Records drawn from a dataset |
______

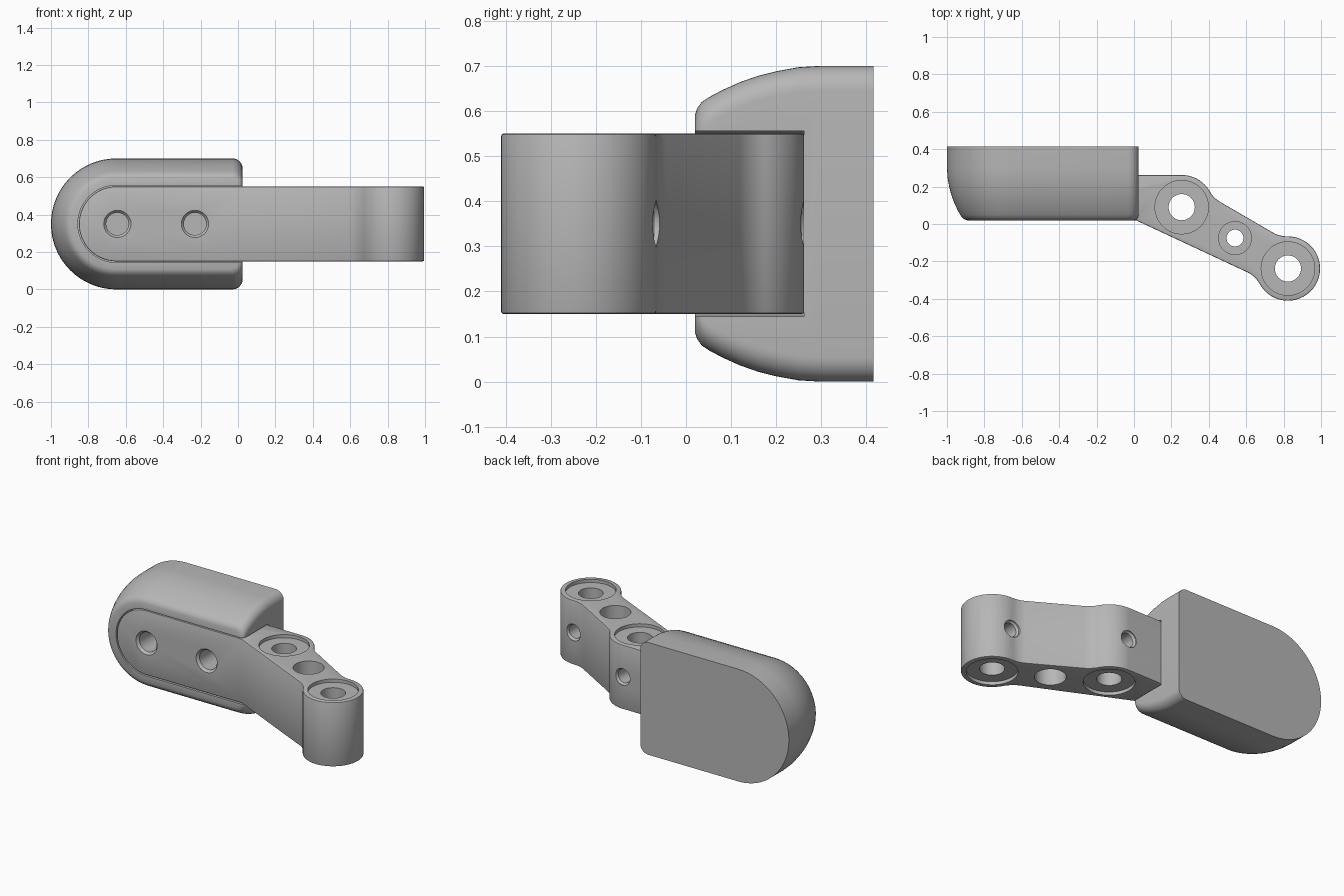
import bpy
import bmesh
from math import sin, cos, pi, tau, atan2, sqrt
from mathutils import Vector

if "Cube" in bpy.data.objects:
    bpy.data.objects.remove(bpy.data.objects["Cube"], do_unlink=True)

grey = bpy.data.materials.new("plain grey")
grey.use_nodes = True
grey.diffuse_color = (0.47, 0.47, 0.47, 1)
grey.node_tree.nodes["Principled BSDF"].inputs["Base Color"].default_value = grey.diffuse_color

MID = 0.35          # mid height of the whole part
END_X = -0.65       # centre of the rounded end


def loft(name, rings):
    """Skin a list of equal-length rings and cap both ends."""
    bm = bmesh.new()
    loops = [[bm.verts.new(p) for p in ring] for ring in rings]
    n = len(loops[0])
    for a, b in zip(loops, loops[1:]):
        for i in range(n):
            j = (i + 1) % n
            bm.faces.new((a[i], a[j], b[j], b[i]))
    bm.faces.new(loops[0])
    bm.faces.new(loops[-1])
    bmesh.ops.recalc_face_normals(bm, faces=bm.faces)
    mesh = bpy.data.meshes.new(name)
    bm.to_mesh(mesh)
    bm.free()
    mesh.materials.append(grey)
    obj = bpy.data.objects.new(name, mesh)
    bpy.context.collection.objects.link(obj)
    return obj


def lathe(name, centre, profile, axis, sides=48):
    """Turned cutter; profile holds (radius, position along axis)."""
    rings = []
    for r, h in profile:
        ring = []
        for i in range(sides):
            u, v = r * cos(tau * i / sides), r * sin(tau * i / sides)
            ring.append((centre[0] + u, centre[1] + v, h) if axis == "Z"
                        else (centre[0] + u, h, centre[1] + v))
        rings.append(ring)
    return loft(name, rings)


def arc(c, r, a0, a1, n=16):
    return [Vector((c[0] + r * cos(a0 + (a1 - a0) * i / n),
                    c[1] + r * sin(a0 + (a1 - a0) * i / n))) for i in range(n + 1)]


def d_ring(y, r, right, corner):
    """Rounded-end outline in the upright plane at depth y."""
    pts = arc((END_X, MID), r, pi / 2, 3 * pi / 2, 48)
    pts += arc((right - corner, MID - r + corner), corner, -pi / 2, 0, 8)
    pts += arc((right - corner, MID + r - corner), corner, 0, pi / 2, 8)
    return [(p.x, y, p.y) for p in pts]


def apply(obj, kind, **settings):
    mod = obj.modifiers.new(kind.lower(), kind)
    for key, value in settings.items():
        setattr(mod, key, value)
    bpy.context.view_layer.objects.active = obj
    bpy.ops.object.modifier_apply(modifier=mod.name)


def boolean(obj, cutter, operation="DIFFERENCE"):
    apply(obj, "BOOLEAN", object=cutter, operation=operation, solver="EXACT")
    bpy.data.objects.remove(cutter, do_unlink=True)


# Plan outline of the arm: two round bosses blended into a tapering web
BOSS_1, BOSS_2, BOSS_R = Vector((0.255, 0.09)), Vector((0.823, -0.238)), 0.172


def blend(p, q, boss, towards, radius=0.15):
    """Concave fillet from line p-q (outside on its right) to a boss."""
    d = (q - p).normalized()
    n = Vector((d.y, -d.x))
    base = p + n * radius - boss
    b = base.dot(d)
    root = sqrt(b * b - base.length_squared + (BOSS_R + radius) ** 2)
    c = boss + base + d * (-b + (-root if towards else root))
    to_boss = boss - c
    a0 = atan2(-n.y, -n.x)
    a1 = atan2(to_boss.y, to_boss.x)
    sweep = (a1 - a0 + pi) % tau - pi
    return arc(c, radius, a0, a0 + sweep, 8)


def boss_arc(boss, start, end):
    a0 = atan2(start.y - boss.y, start.x - boss.x)
    a1 = atan2(end.y - boss.y, end.x - boss.x)
    return arc(boss, BOSS_R, a0, a0 + (a1 - a0) % tau, 32)[1:-1]


low_a, low_b = Vector((0.01, 0.02)), Vector((0.61, -0.26))
up_a, up_b = Vector((0.75, -0.05)), Vector((0.44, 0.13))
low = blend(low_a, low_b, BOSS_2, True)
outer = blend(up_a, up_b, BOSS_2, False)[::-1]
inner = blend(up_a, up_b, BOSS_1, True)
back_top = BOSS_1 + Vector((0, BOSS_R))
plan = [Vector((-1, 0.02)), low_a] + low + boss_arc(BOSS_2, low[-1], outer[0])
plan += outer + inner + boss_arc(BOSS_1, inner[-1], back_top)
plan += [back_top, Vector((-1, back_top.y))]

arm = loft("hinge_arm", [[(p.x, p.y, z) for p in plan] for z in (0, 0.7)])
boolean(arm, loft("arm_trim", [d_ring(y, 0.2, 1.2, 0.02) for y in (-0.6, 0.6)]), "INTERSECT")
apply(arm, "BEVEL", width=0.006, segments=2, limit_method="ANGLE", angle_limit=0.9)

# Upright bores: shallow counterbores on the bosses, a deep one between them
for centre, wide, narrow, depth in ((BOSS_1, 0.143, 0.07, 0.02),
                                    (BOSS_2, 0.143, 0.07, 0.02),
                                    (Vector((0.54, -0.075)), 0.088, 0.045, 0.12)):
    lo, hi = 0.15 + depth, 0.55 - depth
    boolean(arm, lathe("bore", centre, [(wide, 0), (wide, lo), (narrow, lo),
                                        (narrow, hi), (wide, hi), (wide, 0.7)], "Z"))

# Cross holes from the back of each boss into its bore
for boss in (BOSS_1, BOSS_2):
    top = boss.y + BOSS_R
    boolean(arm, lathe("cross_hole", (boss.x, MID), [(0.052, top + 0.05), (0.052, top - 0.005),
                                                     (0.042, top - 0.018), (0.042, boss.y)], "Y", 32))

# Countersunk screw holes in the front
for x in (-0.645, -0.23):
    boolean(arm, lathe("screw_hole", (x, MID), [(0.073, -0.05), (0.073, 0.02), (0.06, 0.035),
                                                (0.06, 0.4)], "Y", 32))

# Rounded pad: depth, inset of curved edge, inset of the straight end
sections = ((0.415, 0, 0), (0.3, 0, 0), (0.25, 0.003, 0), (0.2, 0.012, 0),
            (0.16, 0.022, 0), (0.12, 0.036, 0), (0.08, 0.054, 0), (0.05, 0.07, 0.001),
            (0.035, 0.08, 0.004), (0.025, 0.094, 0.01), (0.02, 0.108, 0.02))
pad = loft("rounded_pad", [d_ring(y, 0.35 - d, 0.025 - e, 0.055) for y, d, e in sections])

# Slot in the pad that holds the arm
boolean(pad, loft("slot", [d_ring(y, 0.206, 0.5, 0.02) for y in (-0.2, 0.261)]))

# Smooth curved surfaces, crisp edges
for obj in (arm, pad):
    bpy.ops.object.select_all(action="DESELECT")
    obj.select_set(True)
    bpy.context.view_layer.objects.active = obj
    bpy.ops.object.shade_smooth_by_angle(angle=0.6)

______

Write out each line of the data that holds the string "return".

    return obj
    return loft(name, rings)
    return [Vector((c[0] + r * cos(a0 + (a1 - a0) * i / n),
    return [(p.x, y, p.y) for p in pts]
    return arc(c, radius, a0, a0 + sweep, 8)
    return arc(boss, BOSS_R, a0, a0 + (a1 - a0) % tau, 32)[1:-1]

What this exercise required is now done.